INPUT DATA below:
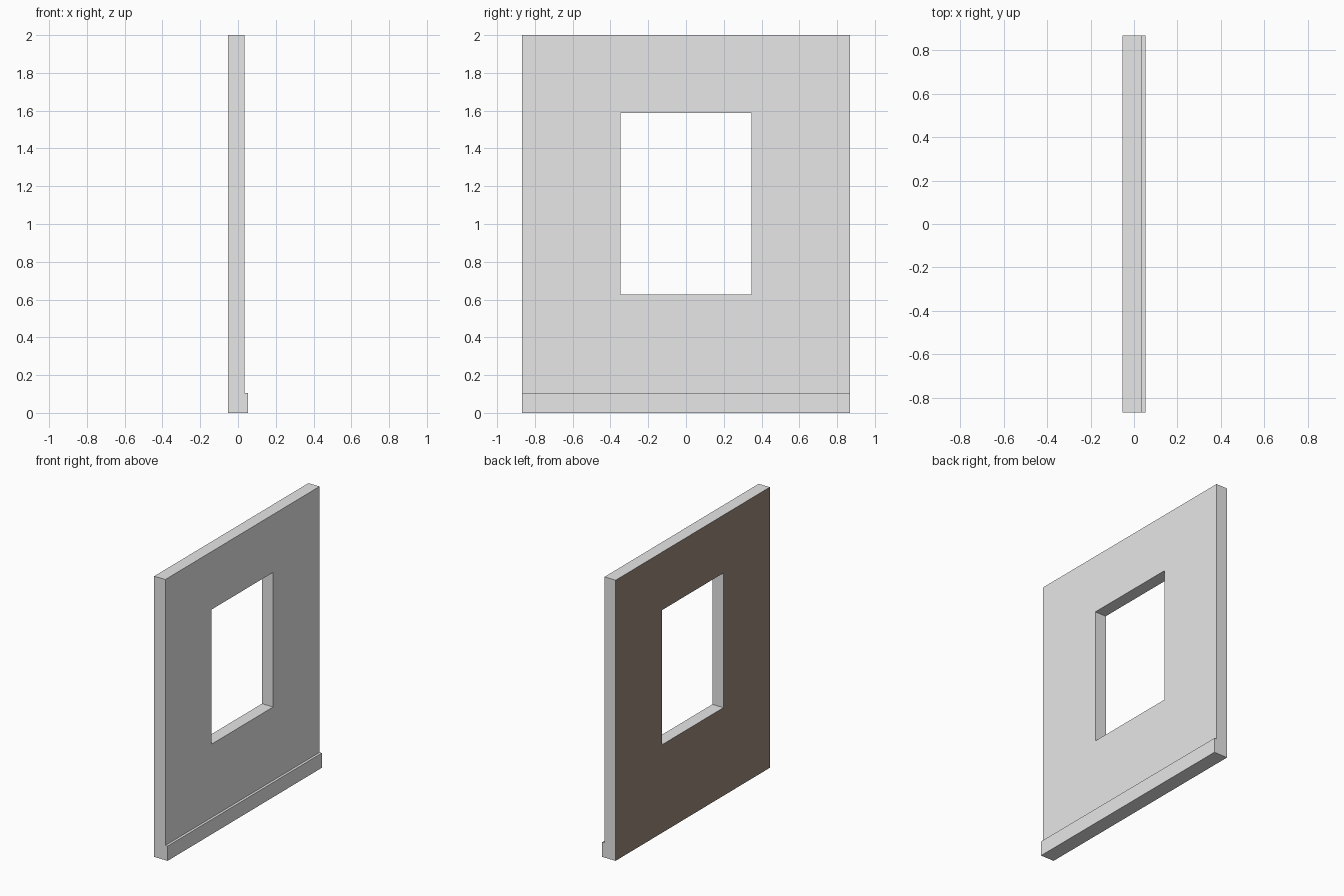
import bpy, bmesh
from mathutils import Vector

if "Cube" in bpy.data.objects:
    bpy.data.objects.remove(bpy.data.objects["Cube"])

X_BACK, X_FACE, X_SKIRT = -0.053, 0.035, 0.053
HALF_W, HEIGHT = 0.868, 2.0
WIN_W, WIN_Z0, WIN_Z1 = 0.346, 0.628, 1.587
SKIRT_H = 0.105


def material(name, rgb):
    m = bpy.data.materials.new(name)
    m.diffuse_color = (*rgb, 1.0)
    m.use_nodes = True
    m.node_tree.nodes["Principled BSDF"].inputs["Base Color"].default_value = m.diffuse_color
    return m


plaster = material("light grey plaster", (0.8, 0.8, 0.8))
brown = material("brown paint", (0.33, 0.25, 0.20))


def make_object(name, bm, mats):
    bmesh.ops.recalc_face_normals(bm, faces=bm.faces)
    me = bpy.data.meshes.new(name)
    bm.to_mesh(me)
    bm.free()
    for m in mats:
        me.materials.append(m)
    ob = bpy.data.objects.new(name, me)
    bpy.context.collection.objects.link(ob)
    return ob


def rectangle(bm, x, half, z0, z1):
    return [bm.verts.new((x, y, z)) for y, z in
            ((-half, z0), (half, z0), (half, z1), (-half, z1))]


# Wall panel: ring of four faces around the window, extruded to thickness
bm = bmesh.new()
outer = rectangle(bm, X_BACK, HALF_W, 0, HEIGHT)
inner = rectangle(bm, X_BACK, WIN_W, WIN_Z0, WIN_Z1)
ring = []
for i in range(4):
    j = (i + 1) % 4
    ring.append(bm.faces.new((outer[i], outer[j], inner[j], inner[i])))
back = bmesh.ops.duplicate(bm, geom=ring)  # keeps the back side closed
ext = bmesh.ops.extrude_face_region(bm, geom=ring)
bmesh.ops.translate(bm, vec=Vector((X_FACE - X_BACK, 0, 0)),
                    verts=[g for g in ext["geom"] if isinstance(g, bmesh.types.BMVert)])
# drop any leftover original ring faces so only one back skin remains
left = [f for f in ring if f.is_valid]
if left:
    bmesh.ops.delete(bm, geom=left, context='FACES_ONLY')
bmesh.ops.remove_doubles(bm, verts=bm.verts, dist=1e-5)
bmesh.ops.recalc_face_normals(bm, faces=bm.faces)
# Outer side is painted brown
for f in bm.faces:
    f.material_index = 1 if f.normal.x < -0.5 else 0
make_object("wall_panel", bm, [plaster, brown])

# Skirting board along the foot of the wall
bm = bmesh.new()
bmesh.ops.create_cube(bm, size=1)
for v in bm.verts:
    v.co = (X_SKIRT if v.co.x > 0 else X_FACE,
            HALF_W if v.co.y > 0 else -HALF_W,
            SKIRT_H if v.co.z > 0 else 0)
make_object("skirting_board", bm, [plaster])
End of INPUT DATA.
WHAT NEEDS TO BE DONE - Please print an exact copy of the records, with no pictures.

WRITTEN RESPONSE -
import bpy, bmesh
from mathutils import Vector

if "Cube" in bpy.data.objects:
    bpy.data.objects.remove(bpy.data.objects["Cube"])

X_BACK, X_FACE, X_SKIRT = -0.053, 0.035, 0.053
HALF_W, HEIGHT = 0.868, 2.0
WIN_W, WIN_Z0, WIN_Z1 = 0.346, 0.628, 1.587
SKIRT_H = 0.105


def material(name, rgb):
    m = bpy.data.materials.new(name)
    m.diffuse_color = (*rgb, 1.0)
    m.use_nodes = True
    m.node_tree.nodes["Principled BSDF"].inputs["Base Color"].default_value = m.diffuse_color
    return m


plaster = material("light grey plaster", (0.8, 0.8, 0.8))
brown = material("brown paint", (0.33, 0.25, 0.20))


def make_object(name, bm, mats):
    bmesh.ops.recalc_face_normals(bm, faces=bm.faces)
    me = bpy.data.meshes.new(name)
    bm.to_mesh(me)
    bm.free()
    for m in mats:
        me.materials.append(m)
    ob = bpy.data.objects.new(name, me)
    bpy.context.collection.objects.link(ob)
    return ob


def rectangle(bm, x, half, z0, z1):
    return [bm.verts.new((x, y, z)) for y, z in
            ((-half, z0), (half, z0), (half, z1), (-half, z1))]


# Wall panel: ring of four faces around the window, extruded to thickness
bm = bmesh.new()
outer = rectangle(bm, X_BACK, HALF_W, 0, HEIGHT)
inner = rectangle(bm, X_BACK, WIN_W, WIN_Z0, WIN_Z1)
ring = []
for i in range(4):
    j = (i + 1) % 4
    ring.append(bm.faces.new((outer[i], outer[j], inner[j], inner[i])))
back = bmesh.ops.duplicate(bm, geom=ring)  # keeps the back side closed
ext = bmesh.ops.extrude_face_region(bm, geom=ring)
bmesh.ops.translate(bm, vec=Vector((X_FACE - X_BACK, 0, 0)),
                    verts=[g for g in ext["geom"] if isinstance(g, bmesh.types.BMVert)])
# drop any leftover original ring faces so only one back skin remains
left = [f for f in ring if f.is_valid]
if left:
    bmesh.ops.delete(bm, geom=left, context='FACES_ONLY')
bmesh.ops.remove_doubles(bm, verts=bm.verts, dist=1e-5)
bmesh.ops.recalc_face_normals(bm, faces=bm.faces)
# Outer side is painted brown
for f in bm.faces:
    f.material_index = 1 if f.normal.x < -0.5 else 0
make_object("wall_panel", bm, [plaster, brown])

# Skirting board along the foot of the wall
bm = bmesh.new()
bmesh.ops.create_cube(bm, size=1)
for v in bm.verts:
    v.co = (X_SKIRT if v.co.x > 0 else X_FACE,
            HALF_W if v.co.y > 0 else -HALF_W,
            SKIRT_H if v.co.z > 0 else 0)
make_object("skirting_board", bm, [plaster])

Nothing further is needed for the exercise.